Dear Reader, With money set aside and wanting to put a plan in action, it sounds like you're already headed in the right direction. Now it's time to get down to specifics so that, ideally, you can accomplish both your investing and debt lowering goals -- and then some.
Student debt can be daunting, and you're right to make it an important economic focus. But student loans are generally low interest and don't appear as a black mark on your credit rating as long as you never miss a payment. So rather than making paying off your loans your primary goal, I'd make it part of a bigger picture in which you take care of current needs as well as plan for the future. Here's what I suggest.
Set a monthly savings goal.
It's great that you already have money set aside. But don't stop there. The key to staying on top of your finances is to make saving as much a part of your monthly budget as paying your bills. Take a look at your current expenses and make saving a line item. Don't think of it as an extra, think of it as a necessary payment to yourself. And be as generous as you can -- because how much you save regularly is fundamental to your financial success.

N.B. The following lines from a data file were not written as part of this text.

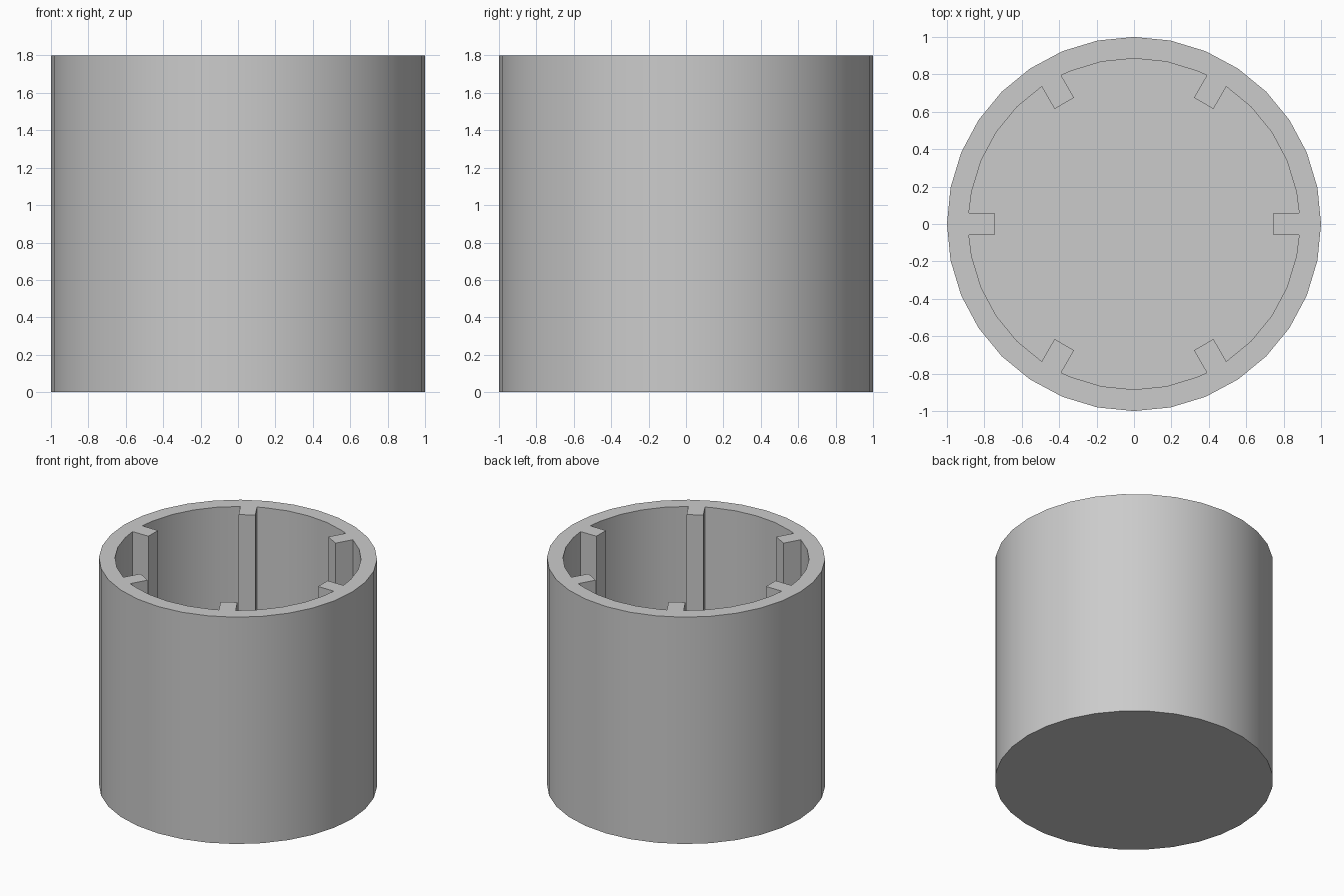
import bpy, bmesh, math
from mathutils import Vector

cube = bpy.data.objects.get("Cube")
if cube:
    bpy.data.objects.remove(cube, do_unlink=True)

HEIGHT, FLOOR = 1.8, 0.11
OUTER, INNER, RIB_TIP = 1.0, 0.885, 0.745
RIB_HALF, SIDES, RIBS = 0.06, 32, 6

grey = bpy.data.materials.new("plain grey")
grey.use_nodes = True
color = (0.6, 0.6, 0.6, 1)
grey.diffuse_color = color
grey.node_tree.nodes["Principled BSDF"].inputs["Base Color"].default_value = color


def polar(radius, angle):
    return Vector((radius * math.cos(angle), radius * math.sin(angle)))


def bore_outline():
    """Round bore interrupted by square ribs pointing inward."""
    half = math.asin(RIB_HALF / INNER)
    pitch = math.tau / RIBS
    points = []
    for r in range(RIBS):
        a = r * pitch
        across = polar(RIB_HALF, a + math.pi / 2)
        tip = polar(RIB_TIP, a)
        points += [polar(INNER, a - half), tip - across, tip + across, polar(INNER, a + half)]
        for s in range(SIDES + 1):
            t = s * math.tau / SIDES
            if a + half + 0.01 < t < a + pitch - half - 0.01:
                points.append(polar(INNER, t))
    return points


def ring(bm, points, z):
    return [bm.verts.new((p.x, p.y, z)) for p in points]


def loop_edges(bm, verts):
    pairs = zip(verts, verts[1:] + verts[:1])
    return [bm.edges.get(p) or bm.edges.new(p) for p in pairs]


def wall(bm, low, high):
    for i in range(len(low)):
        j = (i + 1) % len(low)
        bm.faces.new((low[i], low[j], high[j], high[i]))


# Cup: outer wall, ribbed bore, solid floor and flat rim
bm = bmesh.new()
outside = [polar(OUTER, i * math.tau / SIDES) for i in range(SIDES)]
bore = bore_outline()
base, rim = ring(bm, outside, 0), ring(bm, outside, HEIGHT)
floor, lip = ring(bm, bore, FLOOR), ring(bm, bore, HEIGHT)
wall(bm, base, rim)
wall(bm, floor, lip)
bm.faces.new(base)
bm.faces.new(floor)
bmesh.ops.triangle_fill(bm, use_beauty=True, edges=loop_edges(bm, rim) + loop_edges(bm, lip))
bmesh.ops.recalc_face_normals(bm, faces=bm.faces[:])

mesh = bpy.data.meshes.new("ribbed_cup")
bm.to_mesh(mesh)
bm.free()
mesh.materials.append(grey)
cup = bpy.data.objects.new("ribbed_cup", mesh)
bpy.context.collection.objects.link(cup)

# Smooth round walls, crisp rims and rib corners
bpy.ops.object.select_all(action='DESELECT')
cup.select_set(True)
bpy.context.view_layer.objects.active = cup
bpy.ops.object.shade_smooth_by_angle(angle=math.radians(30))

Cover yourself in case of an emergency.
The first place for your savings is in an emergency fund. You should try to keep at least three to six months living expenses in an easily accessible account like a savings or money market account. With this money tucked away, you'll be better able to cover your bills (and your student loan payments!) in case of a job loss or unexpected illness.
Put your employer to work for you.
If you work for a company that has a retirement plan such as a 401(k), contribute enough to get any company match. Since the money is pre-tax and comes directly out of your paycheck, it's an effortless way to begin to save for retirement -- and the company match is extra money without having to lift a finger.
Consider consolidating your student loans.